My take? I think we probably can do better with lesser spending on fighter planes, tanks and fat generals.

Anonymous said...

I don't understand. Are you saying that Singapore is last because it is some kind of "transition country", and none of the other 53 countries in the survey are "transition countries"?

Anonymous said...

/// as of dec 2010, there were 541,000 PRs.

even if only 50% are CPF contributors, there's still the liability of 270,000 x 35K (average amount in each CPF account) that the govt has to repay. that's close to $9.5 billion, and bound to increase every year.

no wonder withdrawal age and minimum sum have to be increased for citizens. ///

This is wrong. You are only looking at one side of the equation. You forgot that these 270,000 also have to pay in those money. This is not pension. This is your money. You and your employer faithfully pay in month after month, and on retirement age, you draw out a portion of it (minus the minimum sum). So, what is the problem?

SMS said...

" think Singapore is unique amongst the developed nations where the elderly are urged to toil until they die"

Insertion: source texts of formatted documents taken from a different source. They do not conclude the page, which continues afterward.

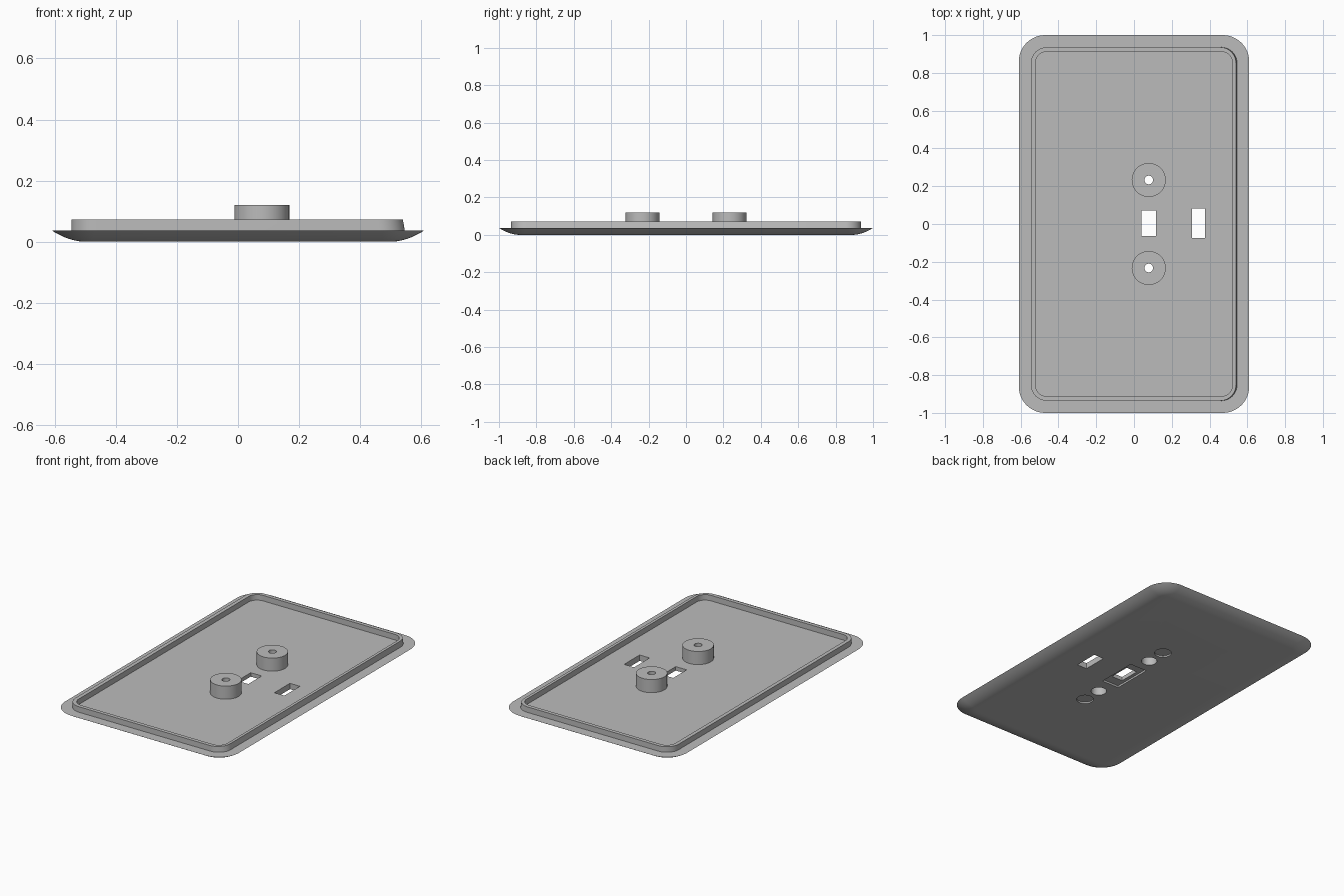
import bpy, bmesh, math
from mathutils import Matrix

cube = bpy.data.objects.get("Cube")
if cube:
    bpy.data.objects.remove(cube, do_unlink=True)

HALF_X, HALF_Y, CORNER = 0.61, 1.0, 0.14
FLOOR, RIM_TOP, BOSS_TOP = 0.037, 0.072, 0.12
AXIS_X, SCREW_Y = 0.078, 0.233

grey = bpy.data.materials.new("plain_grey")
grey.use_nodes = True
colour = (0.5, 0.5, 0.5, 1)
grey.diffuse_color = colour
grey.node_tree.nodes["Principled BSDF"].inputs["Base Color"].default_value = colour


def make_object(name, bm):
    bmesh.ops.recalc_face_normals(bm, faces=bm.faces)
    mesh = bpy.data.meshes.new(name)
    bm.to_mesh(mesh)
    bm.free()
    mesh.materials.append(grey)
    obj = bpy.data.objects.new(name, mesh)
    bpy.context.collection.objects.link(obj)
    return obj


def rounded_ring(bm, inset, z, radius, steps=12):
    """Rounded rectangle of vertices, inset from the plate outline."""
    hx, hy = HALF_X - inset - radius, HALF_Y - inset - radius
    ring = []
    for quarter, (sx, sy) in enumerate([(1, 1), (-1, 1), (-1, -1), (1, -1)]):
        for i in range(steps + 1):
            a = math.pi / 2 * (quarter + i / steps)
            ring.append(bm.verts.new((sx * hx + radius * math.cos(a),
                                      sy * hy + radius * math.sin(a), z)))
    return ring


def cylinder(name, y, radius, z0, z1):
    bm = bmesh.new()
    bmesh.ops.create_cone(bm, cap_ends=True, segments=48, radius1=radius,
                          radius2=radius, depth=z1 - z0,
                          matrix=Matrix.Translation((AXIS_X, y, (z0 + z1) / 2)))
    return make_object(name, bm)


def box(name, x, y, width, length, z0, z1):
    bm = bmesh.new()
    bmesh.ops.create_cube(bm, size=1, matrix=Matrix.Translation((x, y, (z0 + z1) / 2))
                          @ Matrix.Diagonal((width, length, z1 - z0, 1)))
    return make_object(name, bm)


def combine(target, tool, operation):
    """Apply a boolean and discard the tool."""
    tool.hide_render = True
    mod = target.modifiers.new(operation.title(), 'BOOLEAN')
    mod.operation, mod.solver, mod.object = operation, 'EXACT', tool
    bpy.context.view_layer.objects.active = target
    bpy.ops.object.modifier_apply(modifier=mod.name)
    bpy.data.objects.remove(tool, do_unlink=True)


# Plate: rounded underside edge, flat flange, raised rim and inner floor
bm = bmesh.new()
rings = []
for i in range(11):
    t = 1 - i / 10
    rings.append(rounded_ring(bm, 0.11 * t, FLOOR * (1 - t) ** 1.9, CORNER - 0.11 * t))
rings.append(rounded_ring(bm, 0.064, FLOOR, 0.085))
rim_top = rounded_ring(bm, 0.064, RIM_TOP, 0.085)
rings.append(rim_top)
rings.append(rounded_ring(bm, 0.088, RIM_TOP, 0.06))
rings.append(rounded_ring(bm, 0.088, FLOOR, 0.06))
for v in rim_top:  # slight draft on the rim's left wall
    if v.co.x > 0.4:
        v.co.x -= 0.006
for low, high in zip(rings, rings[1:]):
    for i in range(len(low)):
        j = (i + 1) % len(low)
        bm.faces.new((low[i], low[j], high[j], high[i]))
bm.faces.new(rings[0])
bm.faces.new(rings[-1])
plate = make_object("cover_plate", bm)

# Screw bosses, counterbores, through holes and blind round recesses
for side in (-1, 1):
    y = side * SCREW_Y
    combine(plate, cylinder("boss", y, 0.09, 0.02, BOSS_TOP), 'UNION')
    combine(plate, cylinder("counterbore", y, 0.046, -0.05, 0.09), 'DIFFERENCE')
    combine(plate, cylinder("screw_hole", y, 0.023, 0.05, 0.2), 'DIFFERENCE')
    combine(plate, cylinder("round_recess", side * 0.36, 0.05, -0.05, 0.01), 'DIFFERENCE')

# Centre slot with its underside recess, and the side slot
combine(plate, box("slot_recess", AXIS_X, 0.004, 0.12, 0.26, -0.05, 0.012), 'DIFFERENCE')
combine(plate, box("centre_slot", AXIS_X, 0.004, 0.077, 0.135, -0.05, 0.2), 'DIFFERENCE')
combine(plate, box("side_slot", 0.342, 0.004, 0.07, 0.156, -0.05, 0.2), 'DIFFERENCE')

# Smooth curved walls, crisp edges
bpy.ops.object.select_all(action='DESELECT')
plate.select_set(True)
bpy.context.view_layer.objects.active = plate
bpy.ops.object.shade_smooth_by_angle(angle=math.radians(30))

I think they have to continue to work because of the lack of cash from CPF. That is unless they sell their HDB house and rent a house in Johore Bahru. Maybe time to build a MRT rail system to JB.... maybe that is why they have/soon allow CPF to be use overseas !! Our health minister also encourage us to stay in old folks home overseas ... live on TV. Things are looking to burst anytime now.